So, the first question is whether your extreme fear of speaking in public, or in any group setting, is a disability under the law. Anxiety, by itself, is not enough: In 2019, over 15 percent of adult Americans suffered from anxiety to some degree, a number that has risen to about 30 percent in response to the pandemic. The symptoms you describe, however, may go beyond generalized anxiety. You might be suffering from a social anxiety disorder — which has been recognized as a disability in cases interpreting the ADA. The ADA defines a disability as “a physical or mental impairment that substantially limits one or more …major life activities.” If you have not already sought help from a psychiatrist or therapist you should do so: They may be able to suggest ways to minimize your anxiety, and/or provide you with medication. A mental health professional could also verify that you have a disability that affects your ability to talk in a group setting. This verification would be useful in any lawsuit, and provide support for any accommodation claim you may make in any new job. An employer may ask for verification of a disability if you request an accommodation, but is not entitled to all the details.
The next question is whether you are a “qualified individual.” If speaking at the group meetings is an essential element of your job, you will not have a claim under the ADA. An employer is not required to relieve disabled workers of a crucial part of their jobs as an accommodation — and can discharge such employees without violating their rights. Sometimes it is obvious that a person with a certain disability cannot perform an essential job function: An individual who is blind cannot work as a driver; a person with a ruptured disc cannot work in a job that requires frequent heavy lifting, and a person who is deaf cannot work as a court reporter. The problem is that many employers claim all aspects of a job are “essential” — whether they are or not. In many lawsuits, the determination of whether the task is essential is often decided by a judge or jury.
You should talk to an attorney, who will go over the facts of your case in detail to determine whether you have a viable lawsuit. If talking on the phone is difficult for you, many attorneys — like Gwinn Legal — will respond to e-mailed inquiries. But, you need to be aware that bringing a lawsuit will likely involve some kind of “public” speaking — even if it’s only in front of a couple of attorneys and a transcriptionist at deposition.
The lawyers at GWINN LEGAL PLLC are experienced attorneys and are happy to answer your questions.
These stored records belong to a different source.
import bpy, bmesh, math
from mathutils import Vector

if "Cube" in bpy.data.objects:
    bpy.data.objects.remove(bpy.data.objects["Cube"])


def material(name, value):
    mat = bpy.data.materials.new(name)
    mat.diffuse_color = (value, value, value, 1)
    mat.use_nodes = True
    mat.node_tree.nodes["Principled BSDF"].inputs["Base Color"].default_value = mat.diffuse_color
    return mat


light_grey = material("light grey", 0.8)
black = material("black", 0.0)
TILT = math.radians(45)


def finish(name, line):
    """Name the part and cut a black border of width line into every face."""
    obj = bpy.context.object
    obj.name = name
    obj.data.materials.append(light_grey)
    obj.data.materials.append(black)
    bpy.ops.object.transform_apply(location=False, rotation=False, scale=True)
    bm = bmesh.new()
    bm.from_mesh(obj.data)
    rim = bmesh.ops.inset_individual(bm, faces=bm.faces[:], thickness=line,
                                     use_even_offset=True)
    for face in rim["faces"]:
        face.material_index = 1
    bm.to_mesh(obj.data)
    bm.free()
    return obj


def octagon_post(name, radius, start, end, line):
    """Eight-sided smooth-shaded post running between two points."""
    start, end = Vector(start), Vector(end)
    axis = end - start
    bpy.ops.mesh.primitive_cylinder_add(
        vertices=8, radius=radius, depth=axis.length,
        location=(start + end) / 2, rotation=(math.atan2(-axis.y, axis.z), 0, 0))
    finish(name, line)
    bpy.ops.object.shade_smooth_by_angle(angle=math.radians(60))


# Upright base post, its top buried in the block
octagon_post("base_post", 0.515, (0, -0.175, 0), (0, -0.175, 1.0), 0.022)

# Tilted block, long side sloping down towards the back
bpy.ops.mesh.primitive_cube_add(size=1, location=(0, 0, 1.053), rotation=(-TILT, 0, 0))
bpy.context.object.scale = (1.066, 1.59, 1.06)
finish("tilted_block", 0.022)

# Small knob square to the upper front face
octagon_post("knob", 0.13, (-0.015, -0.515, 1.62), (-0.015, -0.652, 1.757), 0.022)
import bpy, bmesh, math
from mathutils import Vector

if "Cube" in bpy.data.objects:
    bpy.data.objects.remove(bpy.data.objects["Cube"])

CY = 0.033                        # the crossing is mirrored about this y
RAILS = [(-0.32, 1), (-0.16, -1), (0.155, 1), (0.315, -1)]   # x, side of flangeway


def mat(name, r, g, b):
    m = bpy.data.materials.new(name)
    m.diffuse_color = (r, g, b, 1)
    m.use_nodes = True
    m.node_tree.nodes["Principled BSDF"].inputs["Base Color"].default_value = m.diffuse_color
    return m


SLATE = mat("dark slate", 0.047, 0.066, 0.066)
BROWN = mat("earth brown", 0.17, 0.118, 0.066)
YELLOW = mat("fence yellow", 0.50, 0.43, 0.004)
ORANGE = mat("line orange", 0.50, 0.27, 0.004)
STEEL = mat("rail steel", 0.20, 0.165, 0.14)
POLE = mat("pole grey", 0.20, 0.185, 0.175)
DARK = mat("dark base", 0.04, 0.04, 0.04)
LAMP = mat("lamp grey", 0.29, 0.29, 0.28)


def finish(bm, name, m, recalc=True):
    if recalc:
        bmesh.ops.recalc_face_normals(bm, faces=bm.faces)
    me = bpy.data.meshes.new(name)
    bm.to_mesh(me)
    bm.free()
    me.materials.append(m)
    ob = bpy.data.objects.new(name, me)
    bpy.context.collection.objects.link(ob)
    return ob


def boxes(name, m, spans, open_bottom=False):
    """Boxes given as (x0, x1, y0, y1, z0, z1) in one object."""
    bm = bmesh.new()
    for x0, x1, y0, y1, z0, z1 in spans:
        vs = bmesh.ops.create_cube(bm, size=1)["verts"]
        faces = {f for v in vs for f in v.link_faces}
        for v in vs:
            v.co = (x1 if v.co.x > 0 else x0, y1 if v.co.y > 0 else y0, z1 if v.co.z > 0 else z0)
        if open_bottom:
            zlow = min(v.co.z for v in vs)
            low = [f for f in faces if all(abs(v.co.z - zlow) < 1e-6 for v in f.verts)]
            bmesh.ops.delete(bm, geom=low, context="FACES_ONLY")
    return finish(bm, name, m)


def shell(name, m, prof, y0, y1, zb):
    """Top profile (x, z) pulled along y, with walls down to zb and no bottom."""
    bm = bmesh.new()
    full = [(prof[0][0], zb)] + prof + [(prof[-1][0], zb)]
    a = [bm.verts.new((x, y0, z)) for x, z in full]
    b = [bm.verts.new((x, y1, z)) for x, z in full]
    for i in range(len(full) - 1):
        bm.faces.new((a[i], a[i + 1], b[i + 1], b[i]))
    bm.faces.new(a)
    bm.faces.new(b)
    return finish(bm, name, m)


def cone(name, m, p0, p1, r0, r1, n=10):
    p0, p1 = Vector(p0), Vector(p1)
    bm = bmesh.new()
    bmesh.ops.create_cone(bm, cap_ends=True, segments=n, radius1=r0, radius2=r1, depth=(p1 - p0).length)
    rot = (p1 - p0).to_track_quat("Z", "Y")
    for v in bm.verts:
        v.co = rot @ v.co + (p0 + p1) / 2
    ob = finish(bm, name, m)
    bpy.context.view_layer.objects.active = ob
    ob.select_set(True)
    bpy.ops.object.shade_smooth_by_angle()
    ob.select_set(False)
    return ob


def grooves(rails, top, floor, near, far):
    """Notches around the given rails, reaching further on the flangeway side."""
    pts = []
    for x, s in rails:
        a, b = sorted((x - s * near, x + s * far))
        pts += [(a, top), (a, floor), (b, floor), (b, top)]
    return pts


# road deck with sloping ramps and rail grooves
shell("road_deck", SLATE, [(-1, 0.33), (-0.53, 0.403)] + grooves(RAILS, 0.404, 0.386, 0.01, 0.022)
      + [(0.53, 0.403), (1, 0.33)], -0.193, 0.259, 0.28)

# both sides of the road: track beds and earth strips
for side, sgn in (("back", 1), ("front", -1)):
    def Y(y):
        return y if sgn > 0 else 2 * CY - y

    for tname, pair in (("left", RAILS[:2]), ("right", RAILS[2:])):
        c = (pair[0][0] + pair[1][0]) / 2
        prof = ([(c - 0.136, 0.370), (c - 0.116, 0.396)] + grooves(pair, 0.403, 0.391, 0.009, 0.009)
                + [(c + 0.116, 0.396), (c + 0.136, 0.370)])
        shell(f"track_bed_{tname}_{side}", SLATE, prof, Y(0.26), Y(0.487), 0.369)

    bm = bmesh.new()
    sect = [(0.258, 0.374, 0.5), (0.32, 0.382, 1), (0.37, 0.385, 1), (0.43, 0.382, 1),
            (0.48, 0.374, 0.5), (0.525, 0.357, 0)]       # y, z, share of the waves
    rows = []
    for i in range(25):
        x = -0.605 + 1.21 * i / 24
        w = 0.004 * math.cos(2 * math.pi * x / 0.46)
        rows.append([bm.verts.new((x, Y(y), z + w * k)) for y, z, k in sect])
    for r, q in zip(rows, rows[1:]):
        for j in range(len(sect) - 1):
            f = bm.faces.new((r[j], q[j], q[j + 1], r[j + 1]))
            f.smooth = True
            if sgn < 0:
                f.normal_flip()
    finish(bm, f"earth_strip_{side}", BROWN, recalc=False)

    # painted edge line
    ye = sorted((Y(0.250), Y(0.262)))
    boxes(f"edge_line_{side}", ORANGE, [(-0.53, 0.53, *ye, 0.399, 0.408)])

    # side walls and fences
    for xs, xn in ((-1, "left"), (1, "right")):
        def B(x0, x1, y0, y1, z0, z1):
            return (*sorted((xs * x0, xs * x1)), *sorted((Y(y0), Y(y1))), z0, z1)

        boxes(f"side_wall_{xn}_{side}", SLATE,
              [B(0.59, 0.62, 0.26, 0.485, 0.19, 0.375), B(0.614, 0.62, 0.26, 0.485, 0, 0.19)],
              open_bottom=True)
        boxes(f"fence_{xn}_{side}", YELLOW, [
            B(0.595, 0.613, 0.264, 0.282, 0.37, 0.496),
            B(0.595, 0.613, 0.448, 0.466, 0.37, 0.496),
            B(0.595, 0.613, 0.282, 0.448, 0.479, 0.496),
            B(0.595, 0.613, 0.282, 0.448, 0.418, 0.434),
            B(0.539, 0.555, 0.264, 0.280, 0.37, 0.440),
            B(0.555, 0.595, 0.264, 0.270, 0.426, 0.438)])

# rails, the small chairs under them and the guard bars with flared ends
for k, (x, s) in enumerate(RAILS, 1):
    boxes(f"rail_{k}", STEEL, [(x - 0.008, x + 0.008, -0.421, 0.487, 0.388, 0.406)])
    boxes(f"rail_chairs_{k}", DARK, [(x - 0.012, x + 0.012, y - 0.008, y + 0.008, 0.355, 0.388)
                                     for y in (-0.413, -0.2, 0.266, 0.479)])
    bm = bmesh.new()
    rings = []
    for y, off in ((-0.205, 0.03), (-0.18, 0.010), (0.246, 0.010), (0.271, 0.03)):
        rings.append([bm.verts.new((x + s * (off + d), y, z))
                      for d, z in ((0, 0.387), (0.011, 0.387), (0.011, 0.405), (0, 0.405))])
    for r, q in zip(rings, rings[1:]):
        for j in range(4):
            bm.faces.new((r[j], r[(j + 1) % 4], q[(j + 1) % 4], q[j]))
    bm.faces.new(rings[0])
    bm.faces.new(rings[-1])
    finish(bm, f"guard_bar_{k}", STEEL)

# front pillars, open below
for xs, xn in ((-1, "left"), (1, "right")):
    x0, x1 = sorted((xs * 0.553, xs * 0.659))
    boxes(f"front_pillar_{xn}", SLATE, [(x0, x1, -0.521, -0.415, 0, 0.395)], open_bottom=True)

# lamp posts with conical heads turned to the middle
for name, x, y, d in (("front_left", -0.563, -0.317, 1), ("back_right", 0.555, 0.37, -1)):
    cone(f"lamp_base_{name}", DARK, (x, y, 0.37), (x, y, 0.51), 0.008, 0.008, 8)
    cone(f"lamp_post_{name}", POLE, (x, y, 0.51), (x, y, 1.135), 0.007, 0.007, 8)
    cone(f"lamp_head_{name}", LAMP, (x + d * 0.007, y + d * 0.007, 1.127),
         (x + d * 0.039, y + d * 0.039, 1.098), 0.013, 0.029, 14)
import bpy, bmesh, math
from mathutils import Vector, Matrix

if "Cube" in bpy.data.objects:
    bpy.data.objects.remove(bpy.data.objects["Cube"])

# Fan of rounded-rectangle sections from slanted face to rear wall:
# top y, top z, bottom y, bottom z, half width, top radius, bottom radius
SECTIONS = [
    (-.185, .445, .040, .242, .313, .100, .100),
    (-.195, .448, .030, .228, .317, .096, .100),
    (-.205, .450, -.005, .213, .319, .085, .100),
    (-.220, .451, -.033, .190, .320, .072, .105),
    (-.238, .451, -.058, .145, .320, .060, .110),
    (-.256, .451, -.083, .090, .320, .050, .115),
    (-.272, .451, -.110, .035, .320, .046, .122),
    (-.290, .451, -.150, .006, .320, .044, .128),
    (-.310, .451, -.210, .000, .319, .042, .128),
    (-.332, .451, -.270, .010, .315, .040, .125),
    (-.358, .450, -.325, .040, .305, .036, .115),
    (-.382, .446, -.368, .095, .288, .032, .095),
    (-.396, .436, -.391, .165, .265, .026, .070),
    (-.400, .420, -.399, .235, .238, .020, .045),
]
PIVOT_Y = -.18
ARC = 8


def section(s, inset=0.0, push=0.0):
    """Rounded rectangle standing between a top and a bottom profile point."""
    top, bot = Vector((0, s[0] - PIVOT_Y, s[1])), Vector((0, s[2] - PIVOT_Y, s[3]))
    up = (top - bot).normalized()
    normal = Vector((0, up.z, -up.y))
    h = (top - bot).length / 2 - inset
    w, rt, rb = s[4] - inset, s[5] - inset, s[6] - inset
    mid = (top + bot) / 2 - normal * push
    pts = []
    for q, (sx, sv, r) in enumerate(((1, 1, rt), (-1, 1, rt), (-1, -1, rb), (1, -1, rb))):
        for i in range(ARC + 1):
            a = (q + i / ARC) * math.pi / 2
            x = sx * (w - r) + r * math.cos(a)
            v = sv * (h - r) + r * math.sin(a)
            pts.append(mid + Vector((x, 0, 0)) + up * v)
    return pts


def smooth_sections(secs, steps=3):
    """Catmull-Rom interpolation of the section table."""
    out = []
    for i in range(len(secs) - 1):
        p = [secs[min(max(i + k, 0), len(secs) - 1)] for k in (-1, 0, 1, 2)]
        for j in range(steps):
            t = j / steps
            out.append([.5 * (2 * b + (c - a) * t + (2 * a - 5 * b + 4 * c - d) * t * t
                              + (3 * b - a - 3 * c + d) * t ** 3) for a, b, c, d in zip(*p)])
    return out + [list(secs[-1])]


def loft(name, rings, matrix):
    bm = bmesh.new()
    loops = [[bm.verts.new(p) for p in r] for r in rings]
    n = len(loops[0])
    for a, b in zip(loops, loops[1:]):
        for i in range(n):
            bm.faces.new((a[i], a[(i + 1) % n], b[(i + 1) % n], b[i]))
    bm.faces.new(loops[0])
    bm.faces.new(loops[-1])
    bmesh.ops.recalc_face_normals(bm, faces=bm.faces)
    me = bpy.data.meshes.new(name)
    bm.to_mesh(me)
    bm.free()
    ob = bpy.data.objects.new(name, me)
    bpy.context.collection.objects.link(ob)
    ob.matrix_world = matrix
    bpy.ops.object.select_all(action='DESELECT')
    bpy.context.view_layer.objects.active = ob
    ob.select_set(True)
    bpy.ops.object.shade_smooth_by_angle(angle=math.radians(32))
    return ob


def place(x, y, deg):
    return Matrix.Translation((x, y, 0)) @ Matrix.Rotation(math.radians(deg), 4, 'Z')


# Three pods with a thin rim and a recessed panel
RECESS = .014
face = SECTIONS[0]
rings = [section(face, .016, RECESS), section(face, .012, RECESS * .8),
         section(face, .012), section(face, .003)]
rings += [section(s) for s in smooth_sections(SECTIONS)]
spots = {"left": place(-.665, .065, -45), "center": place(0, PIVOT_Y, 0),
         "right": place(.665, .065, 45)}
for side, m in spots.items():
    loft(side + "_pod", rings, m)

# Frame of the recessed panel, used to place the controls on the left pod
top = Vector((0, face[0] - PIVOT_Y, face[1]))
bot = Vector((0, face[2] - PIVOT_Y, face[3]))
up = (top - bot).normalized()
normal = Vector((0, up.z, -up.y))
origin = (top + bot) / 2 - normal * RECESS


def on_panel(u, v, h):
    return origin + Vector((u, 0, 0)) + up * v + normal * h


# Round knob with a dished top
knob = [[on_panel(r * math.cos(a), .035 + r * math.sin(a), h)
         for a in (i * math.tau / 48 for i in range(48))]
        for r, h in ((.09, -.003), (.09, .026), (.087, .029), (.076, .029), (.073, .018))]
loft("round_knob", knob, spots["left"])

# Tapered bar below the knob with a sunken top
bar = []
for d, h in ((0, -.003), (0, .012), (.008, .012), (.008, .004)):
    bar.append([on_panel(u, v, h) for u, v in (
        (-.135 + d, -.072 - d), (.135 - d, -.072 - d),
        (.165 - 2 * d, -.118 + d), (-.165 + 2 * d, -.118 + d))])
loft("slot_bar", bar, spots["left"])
Give us a call for a free initial telephone consultation about your legal needs. For consideration of your questions in our web column, please submit your inquiry on the “Contact Us” page of our website at www.gwinnlegal.com.
Information provided on “Ask the Lawyer” is current as of the date of publication. Laws and their interpretation are subject to change. The material provided through “Ask the Lawyer” is informational only; it should not be considered legal advice. Submitting a question to “Ask the Lawyer” does not create an attorney-client relationship between the person submitting the question and GWINN LEGAL PLLC. To view previous columns, please visit our website.
ASK THE LAWYER
By: Daniel A. Gwinn, Esq
.Attorney and Counselor at Law
GWINN LEGAL PLLC
901 Wilshire Drive, Suite 550
Troy, MI 48084
(248) 247-3310 facsimile